[Stored entries]:
-- Opening Marker --

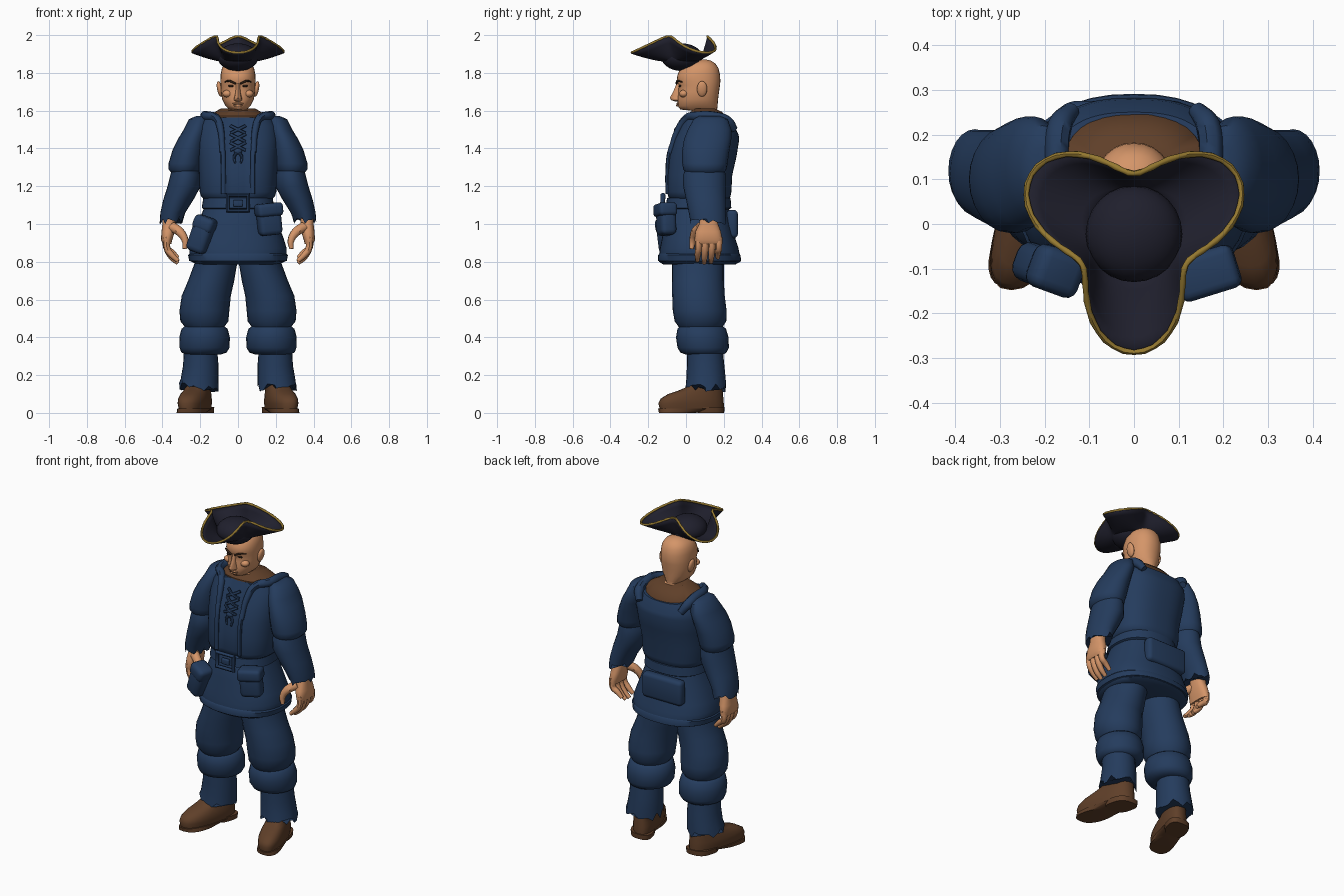
import bpy, bmesh, math, random
from mathutils import Vector, Matrix

random.seed(4)
cube = bpy.data.objects.get("Cube")
if cube:
    bpy.data.objects.remove(cube, do_unlink=True)


def material(name, red, green, blue):
    mat = bpy.data.materials.new(name)
    mat.use_nodes = True
    mat.diffuse_color = (red, green, blue, 1)
    shader = mat.node_tree.nodes["Principled BSDF"]
    shader.inputs["Base Color"].default_value = (red, green, blue, 1)
    shader.inputs["Roughness"].default_value = 0.9
    return mat


NAVY = material("navy cloth", .018, .045, .11)
SKIN = material("skin", .66, .3, .14)
BROWN = material("brown leather", .115, .05, .022)
BLACK = material("hat felt", .014, .014, .026)
GOLD = material("gold trim", .3, .19, .03)
DARK = material("dark eye", .03, .015, .008)


def finish(name, mesh, mat, angle=45):
    mesh.materials.clear()
    mesh.materials.append(mat)
    for face in mesh.polygons:
        face.use_smooth = True
        face.material_index = 0
    mesh.set_sharp_from_angle(angle=math.radians(angle))
    obj = bpy.data.objects.new(name, mesh)
    bpy.context.collection.objects.link(obj)
    return obj


def from_bmesh(name, bm, mat, angle=45):
    bmesh.ops.recalc_face_normals(bm, faces=bm.faces)
    mesh = bpy.data.meshes.new(name)
    bm.to_mesh(mesh)
    bm.free()
    return finish(name, mesh, mat, angle)


def loft(name, sections, mat, sides=24, square=1.0, jag=0, shape=None, mirror=1):
    """Stack of level rings: height, centre x, half width, front y, back y."""
    bm = bmesh.new()
    rings = []
    for level, (z, cx, rx, front, back) in enumerate(sections):
        ring = []
        for k in range(sides):
            a = math.tau * k / sides
            c, s = math.cos(a), math.sin(a)
            x = cx + rx * math.copysign(abs(c) ** square, c)
            y = (front + back) / 2 + (back - front) / 2 * math.copysign(abs(s) ** square, s)
            torn = random.uniform(-jag, jag) if level == len(sections) - 1 else 0
            point = Vector((x, y, z + torn))
            if shape:
                point = shape(point)
            point.x *= mirror
            ring.append(bm.verts.new(point))
        rings.append(ring)
    for low, high in zip(rings, rings[1:]):
        for k in range(sides):
            n = (k + 1) % sides
            bm.faces.new((low[k], low[n], high[n], high[k]))
    bm.faces.new(rings[0])
    bm.faces.new(rings[-1])
    return from_bmesh(name, bm, mat)


def tube(name, points, radii, mat, closed=False, kind="BEZIER", flat=2):
    """Round bar through the points, turned into a mesh."""
    curve = bpy.data.curves.new(name, "CURVE")
    curve.dimensions = "3D"
    curve.bevel_depth = 1
    curve.bevel_resolution = flat
    curve.resolution_u = 5
    curve.use_fill_caps = True
    spline = curve.splines.new(kind)
    store = spline.bezier_points if kind == "BEZIER" else spline.points
    store.add(len(points) - 1)
    for i, (knot, point) in enumerate(zip(store, points)):
        if kind == "BEZIER":
            knot.co = point
            knot.handle_left_type = knot.handle_right_type = "AUTO"
        else:
            knot.co = (*point, 1)
        knot.radius = radii[i] if isinstance(radii, (list, tuple)) else radii
    spline.use_cyclic_u = closed
    helper = bpy.data.objects.new(name, curve)
    bpy.context.collection.objects.link(helper)
    mesh = bpy.data.meshes.new_from_object(helper.evaluated_get(bpy.context.evaluated_depsgraph_get()))
    bpy.data.objects.remove(helper, do_unlink=True)
    return finish(name, mesh, mat)


def ellipsoid(name, centre, size, mat, turn=0):
    bm = bmesh.new()
    place = Matrix.Translation(centre) @ Matrix.Rotation(turn, 4, "Y") @ Matrix.Diagonal((*size, 1))
    bmesh.ops.create_uvsphere(bm, u_segments=24, v_segments=14, radius=1, matrix=place)
    return from_bmesh(name, bm, mat)


def soft_box(name, centre, size, mat, turn=0, spin=0, round_by=.02):
    bm = bmesh.new()
    bmesh.ops.create_cube(bm, size=1, matrix=Matrix.Diagonal((*size, 1)))
    bmesh.ops.bevel(bm, geom=bm.edges[:], offset=round_by, segments=3, profile=.5, affect="EDGES")
    bm.transform(Matrix.Translation(centre) @ Matrix.Rotation(spin, 4, "Z") @ Matrix.Rotation(turn, 4, "Y"))
    return from_bmesh(name, bm, mat)


# Hat: bowl crown, three-lobed brim and corded edge
def brim_point(a, t):
    wave = math.cos(3 * (a + math.pi / 2))
    r = .09 + (.11 + .065 * wave) * t
    z = 1.865 + (.085 - .043 * wave) * t ** 1.4
    return Vector((r * math.cos(a), r * math.sin(a) - .022, z))


steps = 72
bm = bmesh.new()
rows = [[bm.verts.new(brim_point(math.tau * k / steps, t / 5)) for k in range(steps)] for t in range(6)]
for low, high in zip(rows, rows[1:]):
    for k in range(steps):
        bm.faces.new((low[k], low[k - 1], high[k - 1], high[k]))
brim = from_bmesh("hat_brim", bm, BLACK, 60)
brim.modifiers.new("thickness", "SOLIDIFY").thickness = .006
ellipsoid("hat_crown", (0, -.022, 1.883), (.108, .108, .073), BLACK)
tube("hat_trim", [brim_point(math.tau * k / steps, 1) for k in range(steps)],
     [.0075 if k % 2 else .006 for k in range(steps)], GOLD, closed=True, kind="POLY")

# Head, from neck to scalp
loft("head", [(1.48, 0, .08, .04, .2), (1.57, 0, .075, .045, .17), (1.6, 0, .073, .03, .165),
              (1.606, 0, .045, -.03, .165), (1.625, 0, .066, -.044, .167), (1.66, 0, .084, -.044, .17),
              (1.7, 0, .09, -.042, .175), (1.735, 0, .092, -.038, .18), (1.755, 0, .093, -.05, .182),
              (1.79, 0, .092, -.045, .18), (1.825, 0, .085, -.028, .172), (1.85, 0, .068, 0, .155),
              (1.866, 0, .04, .04, .13), (1.872, 0, .01, .075, .1)], SKIN, 28, .92)
loft("nose", [(1.648, 0, .012, -.055, 0), (1.656, 0, .023, -.078, 0), (1.668, 0, .02, -.086, 0),
              (1.7, 0, .013, -.068, 0), (1.745, 0, .012, -.05, 0)], SKIN, 12)
ellipsoid("upper_lip", (0, -.043, 1.638), (.03, .008, .005), SKIN)
ellipsoid("lower_lip", (0, -.044, 1.627), (.024, .008, .006), SKIN)
soft_box("mouth_line", (0, -.045, 1.633), (.05, .009, .003), DARK, round_by=.001)
for side, label in ((1, "left"), (-1, "right")):
    ellipsoid(label + "_ear", (side * .097, .085, 1.715), (.014, .027, .042), SKIN, side * .2)
    ellipsoid(label + "_eye", (side * .037, -.032, 1.731), (.017, .007, .006), DARK)
    tube(label + "_brow", [(side * .012, -.051, 1.743), (side * .045, -.044, 1.757), (side * .07, -.02, 1.752)],
         [.005, .006, .003], DARK)
    ellipsoid(label + "_cheek", (side * .055, -.012, 1.69), (.027, .024, .02), SKIN)


# Vest with sunken centre panel, lower neckline at the back
def vest_shape(p):
    if abs(p.x) < .072 and p.y < .05:
        p.y += .016
    if p.z > 1.5:
        p.z -= max(0, p.y - .16) * .4
    return p


loft("vest", [(1.12, 0, .165, -.075, .215), (1.145, 0, .195, -.1, .235), (1.17, 0, .203, -.106, .24),
              (1.26, 0, .205, -.104, .245), (1.36, 0, .213, -.093, .268), (1.45, 0, .218, -.066, .282),
              (1.52, 0, .208, -.035, .278), (1.565, 0, .18, -.015, .25)], NAVY, 64, .8, shape=vest_shape)


def shirt_shape(p):
    p.z -= max(0, p.y - .15) * .45
    return p


loft("undershirt", [(1.5, 0, .165, .0, .25), (1.572, 0, .158, .0, .247), (1.612, 0, .09, .045, .19)],
     BROWN, 32, .85, shape=shirt_shape)

# Lacing on the chest
for z in (1.39, 1.435, 1.48):
    y = -.085 + (z - 1.36) * .32
    for way in (1, -1):
        tube("chest_lace", [(-.04 * way, y, z), (0, y - .008, z + .02), (.04 * way, y + .012, z + .04)], .008, NAVY)
ellipsoid("lace_knot", (0, -.08, 1.385), (.022, .014, .017), NAVY)
for way in (1, -1):
    tube("lace_end", [(0, -.08, 1.385), (.02 * way, -.086, 1.355), (.014 * way, -.088, 1.32)], [.009, .008, .005], NAVY)

# Skirt of the coat with a thick hem, and belt
loft("coat_skirt", [(1.13, 0, .165, -.075, .215), (1.08, 0, .182, -.098, .228), (1.0, 0, .213, -.115, .243),
                    (.92, 0, .243, -.128, .262), (.87, 0, .258, -.138, .278), (.83, 0, .258, -.142, .286),
                    (.8, 0, .245, -.142, .288), (.785, 0, .215, -.12, .26)], NAVY, 40, .85)
loft("skirt_hem", [(.845, 0, .255, -.14, .28), (.835, 0, .264, -.148, .289), (.805, 0, .258, -.147, .291),
                   (.795, 0, .23, -.13, .27)], NAVY, 40, .85)
loft("belt", [(1.145, 0, .168, -.08, .22), (1.137, 0, .184, -.1, .236), (1.085, 0, .192, -.109, .24),
              (1.075, 0, .175, -.09, .225)], NAVY, 40, .85)
tube("buckle", [(-.055, -.122, 1.155), (.055, -.122, 1.155), (.055, -.125, 1.07), (-.055, -.125, 1.07)],
     .013, NAVY, closed=True, kind="POLY")
soft_box("buckle_tongue", (0, -.12, 1.11), (.05, .02, .035), NAVY, round_by=.006)

# Pouches on the belt
soft_box("left_pouch", (.165, -.105, 1.02), (.125, .085, .16), NAVY, -.1, .3, .025)
soft_box("left_pouch_flap", (.163, -.11, 1.075), (.14, .1, .07), NAVY, -.1, .3, .02)
soft_box("right_bag", (-.195, -.1, .94), (.11, .09, .19), NAVY, .35, -.35, .03)
soft_box("right_bag_flap", (-.175, -.105, 1.0), (.115, .1, .08), NAVY, .35, -.35, .025)
soft_box("back_pouch", (-.02, .245, 1.0), (.27, .06, .15), NAVY, round_by=.022)

for side, label in ((1, "left"), (-1, "right")):
    def part(name, sections, mat, **extra):
        return loft(label + "_" + name, sections, mat, mirror=side, **extra)

    def bar(name, points, radii, mat):
        return tube(label + "_" + name, [(side * x, y, z) for x, y, z in points], radii, mat)

    # Vest edge and shoulder strap
    bar("vest_strap", [(.085, -.085, 1.38), (.09, -.045, 1.49), (.115, .005, 1.56), (.165, .06, 1.572), (.172, .15, 1.568),
                       (.165, .22, 1.545), (.14, .255, 1.5)], [.012, .018, .022, .025, .028, .028, .02], NAVY)
    bar("vest_edge", [(.078, -.096, 1.16), (.078, -.096, 1.28), (.08, -.086, 1.38), (.09, -.04, 1.5)], .013, NAVY)

    # Sleeves
    part("upper_sleeve", [(1.572, .19, .03, .07, .18), (1.555, .205, .055, .04, .22), (1.5, .222, .065, .01, .24),
                          (1.45, .243, .075, -.01, .24), (1.39, .262, .085, -.02, .23), (1.32, .278, .09, -.02, .22),
                          (1.29, .282, .087, -.015, .215), (1.272, .282, .07, .0, .2)], NAVY)
    part("lower_sleeve", [(1.3, .278, .068, .0, .2), (1.26, .278, .08, -.015, .21), (1.2, .285, .088, -.015, .21),
                          (1.13, .315, .08, .0, .21), (1.06, .345, .066, .015, .21), (1.015, .355, .06, .025, .212)],
         NAVY, jag=.018)

    # Hand
    part("palm", [(1.04, .365, .036, .075, .165), (1.0, .366, .034, .07, .17), (.96, .37, .035, .05, .185),
                  (.915, .378, .03, .045, .192), (.895, .375, .022, .05, .19)], SKIN, square=.8)
    for i, name in enumerate(("index", "middle", "ring", "little")):
        y = .065 + .036 * i
        low = (.805, .793, .797, .82)[i]
        bar(name + "_finger", [(.38, y, .93), (.375, y, .87), (.35, y - .003, low + .03), (.318, y - .005, low)],
            [.019, .018, .016, .011], SKIN)
    bar("thumb", [(.35, .08, .985), (.305, .05, .955), (.28, .035, .91), (.283, .03, .868)],
        [.028, .025, .018, .011], SKIN)

    # Trousers: puffed thigh, knee roll and torn shin
    part("thigh", [(.92, .11, .1, -.08, .2), (.8, .115, .112, -.075, .2), (.7, .142, .122, -.075, .2),
                   (.62, .168, .13, -.073, .205), (.54, .178, .132, -.07, .215), (.485, .178, .127, -.06, .213),
                   (.45, .177, .1, -.035, .19)], NAVY)
    part("knee_roll", [(.462, .177, .1, -.03, .19), (.445, .177, .122, -.045, .212), (.4, .177, .134, -.053, .225),
                       (.345, .177, .132, -.045, .227), (.32, .18, .12, -.03, .215), (.308, .185, .09, .0, .195)], NAVY)
    part("shin", [(.33, .198, .088, .005, .195), (.25, .197, .094, .005, .203), (.18, .203, .1, .002, .21),
                  (.135, .207, .105, -.003, .212)], NAVY, jag=.025)

    # Boot with the toe turned out
    def toe_out(p):
        p.x -= (p.y - .1) * .26
        return p

    part("boot", [(.015, .21, .066, -.138, .2), (.05, .21, .073, -.146, .2), (.075, .21, .072, -.135, .198),
                  (.1, .21, .067, -.095, .196), (.118, .21, .062, -.04, .194), (.14, .207, .06, .01, .19),
                  (.2, .205, .058, .03, .185)], BROWN, square=.8, shape=toe_out)
    part("sole", [(.0, .21, .07, -.143, .05), (.022, .21, .074, -.148, .2)], BROWN, square=.8, shape=toe_out)
    part("heel", [(.0, .21, .068, .06, .202), (.03, .21, .071, .055, .204)], BROWN, square=.7, shape=toe_out)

-- Closing Marker --

[TASK DESCRIPTION]: Find the lines above that contain the word "curve" and collect them.

[TASK SOLUTION]:
    curve = bpy.data.curves.new(name, "CURVE")
    curve.dimensions = "3D"
    curve.bevel_depth = 1
    curve.bevel_resolution = flat
    curve.resolution_u = 5
    curve.use_fill_caps = True
    spline = curve.splines.new(kind)
    helper = bpy.data.objects.new(name, curve)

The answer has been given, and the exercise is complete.